As the sun shone down on the neatly paved path of St Salvator’s Quad, students and members of the wider St Andrews community slowly filtered in the doors, the light blue and white UNICEF banner gently waying in the wind.
The UNICEF panel discussion and symposium over the weekend focused on migration and its effects on physical and mental health, focusing on issues ranging from female genital mutilation to mental health issues in Syrian refugees.
Ann-Marie Wilson, the founder of “28 Too Many,” an organisation that seeks to break the cycle of female genital mutilation (FGM), began the day. Her organisation seeks to eradicate FGM at the source as they work in collaboration with a series of African countries. She said that, at its heart, “FGM is a human rights issue” and concluded with a series of helpful action points to stem the practice and emphasised that stopping it is ultimately up to “Africa to fix African problems.”
The focus of the talks moved onto the mental health effects of Syrian refugees in Turkey, given by Dr Tamer Aker. Mental health is not often addressed in the main discourse of refugees. A psychiatrist from Turkey, Tamer observed that, “psycho-social work needs to be different for every population and wave,” since the refugee population is so diverse. He advocated an integrated approach that enlists the help of the community and centred around capacity building, which includes looking for short and long term interventions to help heal the Syrian refugees. After a series of questions, he defended his optimistic attitude that Syrian and Turkish culture could integrate, and the people could happily learn from one another.
The symposium continued with Bharti Patel, the CEO of ECPAT UK, who told a harrowing story of child trafficking around the world, and more alarmingly in the United Kingdom. She began with a disturbing tale about a young girl named “Anita” who had been sold into domestic servitude by her mother, moved to the Middle East, and then was transported to the United Kingdom. Even after treatment, the girl still suffers from post-traumatic stress and is depressed. Bharti discussed at length the psycho-social impact trafficking has on these children, including physical harm, lack of trust in adults, depression, etc., but she offered many solutions and recommendations to help heal the victims. She concluded, “we must stop the child from being abused in the first instance.”
The day ended with a visual presentation from Mirella Alexou, who spent time with refugees off the coast of Lesvos as a member of the Emergency Response Centre International (ERCI). She briefed the audience about the perilous journey that refugees have had to weather from Syria and other African countries across the Mediterranean and into Europe. She outlined the action plan of the organisation, in which it seeks to make the refugees safe and then provide them, especially youth, with education so that they can make a better start in their new country. Gazing on the audience, she left them with the call to “be less passive and more active” and do something about the problems in the world.

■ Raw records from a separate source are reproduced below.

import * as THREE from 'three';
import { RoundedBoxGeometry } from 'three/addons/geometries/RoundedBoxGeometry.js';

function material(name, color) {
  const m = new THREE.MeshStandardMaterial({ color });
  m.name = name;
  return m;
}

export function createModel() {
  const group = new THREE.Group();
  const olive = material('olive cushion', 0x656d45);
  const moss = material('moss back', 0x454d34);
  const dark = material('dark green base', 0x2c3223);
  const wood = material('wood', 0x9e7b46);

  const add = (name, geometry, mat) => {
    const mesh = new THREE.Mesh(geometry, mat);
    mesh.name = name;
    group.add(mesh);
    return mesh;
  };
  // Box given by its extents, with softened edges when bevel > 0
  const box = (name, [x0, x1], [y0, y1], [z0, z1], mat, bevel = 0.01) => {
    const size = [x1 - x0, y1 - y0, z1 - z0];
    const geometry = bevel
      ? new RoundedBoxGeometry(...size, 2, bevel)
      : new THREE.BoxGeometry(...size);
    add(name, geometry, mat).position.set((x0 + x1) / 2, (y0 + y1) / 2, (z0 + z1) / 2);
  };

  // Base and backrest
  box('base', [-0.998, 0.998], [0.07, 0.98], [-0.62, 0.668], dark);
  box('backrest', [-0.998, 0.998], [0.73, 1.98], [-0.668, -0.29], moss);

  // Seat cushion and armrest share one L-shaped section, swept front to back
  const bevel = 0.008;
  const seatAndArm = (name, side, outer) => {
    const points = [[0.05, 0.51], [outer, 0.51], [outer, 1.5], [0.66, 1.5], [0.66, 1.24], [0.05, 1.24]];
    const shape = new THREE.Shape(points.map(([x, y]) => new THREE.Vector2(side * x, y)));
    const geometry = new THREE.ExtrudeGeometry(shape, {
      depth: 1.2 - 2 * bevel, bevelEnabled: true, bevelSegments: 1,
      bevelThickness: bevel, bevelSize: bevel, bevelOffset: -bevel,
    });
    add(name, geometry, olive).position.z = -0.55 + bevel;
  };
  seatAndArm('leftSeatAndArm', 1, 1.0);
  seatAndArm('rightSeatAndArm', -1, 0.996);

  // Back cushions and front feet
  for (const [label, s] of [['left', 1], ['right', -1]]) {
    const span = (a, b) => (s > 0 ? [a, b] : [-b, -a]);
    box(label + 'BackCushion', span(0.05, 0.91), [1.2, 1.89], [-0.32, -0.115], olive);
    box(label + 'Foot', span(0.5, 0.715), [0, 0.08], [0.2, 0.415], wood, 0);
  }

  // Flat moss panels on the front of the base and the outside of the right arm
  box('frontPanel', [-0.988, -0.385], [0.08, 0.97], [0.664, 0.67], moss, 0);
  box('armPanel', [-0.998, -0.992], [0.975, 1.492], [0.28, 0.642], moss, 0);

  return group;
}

Much of the content of these talks conveyed information about the problems refugees and other types of migrants face, its impact, the solution, and the challenges that lay ahead. While the subject matter is disturbing and quite sad, all the speakers concluded their talks with a message of hope and the ability of a single person to initiate change.